Ringenberg himself is the real thing, a kid who loves Hank Williams and the Sex Pistols equally and comes alive on stage--singing, dancing, and thrashing about as if 220 volts were shooting out of his ears. He knows that it isn't necessarily his ability to sing (potentially) cliched lines like "Pray for me, Momma, I'm a gypsy now" with a straight face that makes the Scorchers, but his ability to convince you to listen to them with a straight face. Although in the past he could sometimes be a boob--capable of shamelessly interjecting "whooooooo!" and "All right, (name of your town here)!" between every song--you never doubted his principles. A teetotaler, he refused a beer company sponsorship at a time when it could have made all the financial difference in the world to the band, and that's a stubborn sense of purpose that has served him and his mates well, bestowing upon them a small amount of fame and beaucoup credibility.
The Scorchers' forte is alternating slabs of plaintively bare hick emotion and woodchopping punk, two camps that actually come close enough to shake hands with opening act Slobberbone.

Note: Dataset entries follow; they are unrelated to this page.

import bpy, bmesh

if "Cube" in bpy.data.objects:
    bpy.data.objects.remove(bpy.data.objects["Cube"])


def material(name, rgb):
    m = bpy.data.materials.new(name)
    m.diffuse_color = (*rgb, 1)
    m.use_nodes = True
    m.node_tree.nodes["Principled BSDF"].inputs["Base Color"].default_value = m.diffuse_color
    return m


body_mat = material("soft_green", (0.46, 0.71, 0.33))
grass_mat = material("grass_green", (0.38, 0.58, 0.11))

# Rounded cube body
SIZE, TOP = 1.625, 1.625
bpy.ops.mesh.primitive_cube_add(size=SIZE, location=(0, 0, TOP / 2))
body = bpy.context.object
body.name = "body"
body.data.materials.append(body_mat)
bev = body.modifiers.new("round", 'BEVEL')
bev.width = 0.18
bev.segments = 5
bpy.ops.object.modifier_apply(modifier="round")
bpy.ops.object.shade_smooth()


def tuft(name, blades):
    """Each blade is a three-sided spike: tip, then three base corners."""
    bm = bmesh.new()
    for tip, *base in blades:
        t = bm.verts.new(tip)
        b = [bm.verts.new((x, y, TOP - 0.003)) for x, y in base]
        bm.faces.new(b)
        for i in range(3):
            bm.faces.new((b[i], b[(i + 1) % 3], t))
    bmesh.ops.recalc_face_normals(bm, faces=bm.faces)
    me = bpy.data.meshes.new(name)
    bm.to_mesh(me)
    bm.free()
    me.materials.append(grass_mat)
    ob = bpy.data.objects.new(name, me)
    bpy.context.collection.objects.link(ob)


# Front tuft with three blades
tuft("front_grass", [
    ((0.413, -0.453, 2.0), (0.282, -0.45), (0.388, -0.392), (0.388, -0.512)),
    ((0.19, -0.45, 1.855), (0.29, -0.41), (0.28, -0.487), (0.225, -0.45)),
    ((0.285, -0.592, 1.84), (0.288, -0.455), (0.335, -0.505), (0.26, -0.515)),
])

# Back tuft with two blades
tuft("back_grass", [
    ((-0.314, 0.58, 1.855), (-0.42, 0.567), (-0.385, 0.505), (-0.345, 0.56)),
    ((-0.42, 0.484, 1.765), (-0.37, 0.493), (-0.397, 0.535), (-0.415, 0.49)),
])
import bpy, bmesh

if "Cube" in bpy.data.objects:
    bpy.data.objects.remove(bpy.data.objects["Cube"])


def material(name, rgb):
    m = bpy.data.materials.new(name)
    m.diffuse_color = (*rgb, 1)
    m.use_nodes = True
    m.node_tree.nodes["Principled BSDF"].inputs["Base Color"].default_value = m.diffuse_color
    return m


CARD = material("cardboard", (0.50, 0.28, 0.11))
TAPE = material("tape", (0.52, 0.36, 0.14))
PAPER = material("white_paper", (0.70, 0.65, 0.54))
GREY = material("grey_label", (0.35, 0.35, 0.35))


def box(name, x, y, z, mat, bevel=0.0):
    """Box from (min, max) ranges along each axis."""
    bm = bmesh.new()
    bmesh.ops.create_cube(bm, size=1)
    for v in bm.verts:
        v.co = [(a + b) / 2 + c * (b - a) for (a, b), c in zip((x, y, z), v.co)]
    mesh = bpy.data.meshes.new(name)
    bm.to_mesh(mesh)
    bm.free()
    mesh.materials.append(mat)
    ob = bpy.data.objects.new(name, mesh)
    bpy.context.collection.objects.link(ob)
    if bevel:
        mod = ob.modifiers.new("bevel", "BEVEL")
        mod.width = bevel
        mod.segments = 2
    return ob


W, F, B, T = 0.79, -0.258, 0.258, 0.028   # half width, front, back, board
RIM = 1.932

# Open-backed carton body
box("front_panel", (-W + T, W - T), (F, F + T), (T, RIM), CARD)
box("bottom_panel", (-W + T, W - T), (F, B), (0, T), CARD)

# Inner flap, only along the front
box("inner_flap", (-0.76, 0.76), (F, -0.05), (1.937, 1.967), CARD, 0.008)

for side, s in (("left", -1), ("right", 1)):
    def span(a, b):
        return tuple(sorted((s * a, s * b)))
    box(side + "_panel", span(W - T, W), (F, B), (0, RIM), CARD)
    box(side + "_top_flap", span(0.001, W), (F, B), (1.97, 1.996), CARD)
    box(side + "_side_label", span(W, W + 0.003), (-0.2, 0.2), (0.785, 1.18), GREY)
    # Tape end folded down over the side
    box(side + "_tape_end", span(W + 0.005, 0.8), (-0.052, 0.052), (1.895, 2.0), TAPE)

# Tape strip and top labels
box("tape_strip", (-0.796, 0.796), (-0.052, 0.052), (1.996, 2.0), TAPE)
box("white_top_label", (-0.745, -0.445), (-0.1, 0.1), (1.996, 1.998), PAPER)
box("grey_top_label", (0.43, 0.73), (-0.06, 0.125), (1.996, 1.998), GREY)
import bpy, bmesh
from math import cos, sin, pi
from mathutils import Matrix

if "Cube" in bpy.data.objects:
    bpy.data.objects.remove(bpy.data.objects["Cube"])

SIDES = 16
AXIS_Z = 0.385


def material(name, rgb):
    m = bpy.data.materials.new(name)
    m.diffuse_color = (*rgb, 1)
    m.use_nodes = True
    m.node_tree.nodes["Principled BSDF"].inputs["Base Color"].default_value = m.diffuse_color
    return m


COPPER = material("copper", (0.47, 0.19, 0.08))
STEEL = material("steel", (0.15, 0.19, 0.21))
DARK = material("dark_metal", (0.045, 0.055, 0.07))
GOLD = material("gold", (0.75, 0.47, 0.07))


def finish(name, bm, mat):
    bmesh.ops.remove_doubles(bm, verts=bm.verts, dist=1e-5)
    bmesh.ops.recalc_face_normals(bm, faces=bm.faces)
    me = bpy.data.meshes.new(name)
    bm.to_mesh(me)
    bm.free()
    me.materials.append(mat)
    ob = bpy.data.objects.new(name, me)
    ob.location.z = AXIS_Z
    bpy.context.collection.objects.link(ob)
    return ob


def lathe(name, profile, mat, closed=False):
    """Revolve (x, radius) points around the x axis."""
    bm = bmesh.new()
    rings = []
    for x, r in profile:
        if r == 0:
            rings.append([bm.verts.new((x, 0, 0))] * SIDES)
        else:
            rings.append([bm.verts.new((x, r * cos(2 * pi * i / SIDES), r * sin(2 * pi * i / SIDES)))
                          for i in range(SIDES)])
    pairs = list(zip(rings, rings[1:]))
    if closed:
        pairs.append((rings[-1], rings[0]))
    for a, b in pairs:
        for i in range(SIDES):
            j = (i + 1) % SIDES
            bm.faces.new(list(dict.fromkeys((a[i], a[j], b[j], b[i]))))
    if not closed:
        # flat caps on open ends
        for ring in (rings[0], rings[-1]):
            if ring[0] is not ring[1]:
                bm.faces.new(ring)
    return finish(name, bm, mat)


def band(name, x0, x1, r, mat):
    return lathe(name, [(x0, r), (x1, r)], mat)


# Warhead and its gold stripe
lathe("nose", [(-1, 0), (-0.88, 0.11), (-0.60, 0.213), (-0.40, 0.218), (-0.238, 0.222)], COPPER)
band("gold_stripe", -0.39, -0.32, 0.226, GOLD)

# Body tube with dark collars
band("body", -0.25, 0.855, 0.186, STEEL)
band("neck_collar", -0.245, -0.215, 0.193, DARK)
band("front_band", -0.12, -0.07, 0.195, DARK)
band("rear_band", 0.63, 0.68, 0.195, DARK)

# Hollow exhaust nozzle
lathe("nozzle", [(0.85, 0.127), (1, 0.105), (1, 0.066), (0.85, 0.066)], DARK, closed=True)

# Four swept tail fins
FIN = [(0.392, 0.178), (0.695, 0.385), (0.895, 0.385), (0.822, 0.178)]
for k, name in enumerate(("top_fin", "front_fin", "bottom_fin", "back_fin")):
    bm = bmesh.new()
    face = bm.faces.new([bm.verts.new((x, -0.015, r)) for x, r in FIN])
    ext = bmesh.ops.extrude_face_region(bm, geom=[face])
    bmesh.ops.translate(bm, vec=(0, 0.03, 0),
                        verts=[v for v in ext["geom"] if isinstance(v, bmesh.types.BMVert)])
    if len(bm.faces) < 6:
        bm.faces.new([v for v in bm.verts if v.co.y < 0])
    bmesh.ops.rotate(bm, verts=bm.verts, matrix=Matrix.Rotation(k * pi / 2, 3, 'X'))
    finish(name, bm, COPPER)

A band that relies more on synthesis than contrast, the lineage of Denton's Slobberbone is still crystal clear from the rolling--and level-10 distorted--country riffing that kicks off "Sober Song," the first cut off of the band's excellent debut, Crow Pot Pie. Although Slobberbone can out-Bottle Rocket the Bottle Rockets ("Ruin Your Day"), leader and songwriter-singer-guitarist Brent Best can also turn classic honky-tonk phrases, as he does when he opens "Dunk You in the River" with a resigned "Well, it seems I pissed you off." Everything that follows is already encapsulated in that admission.
Jason and the Scorchers play the Hard Rock Cafe Thursday, October 31; Slobberbone opens.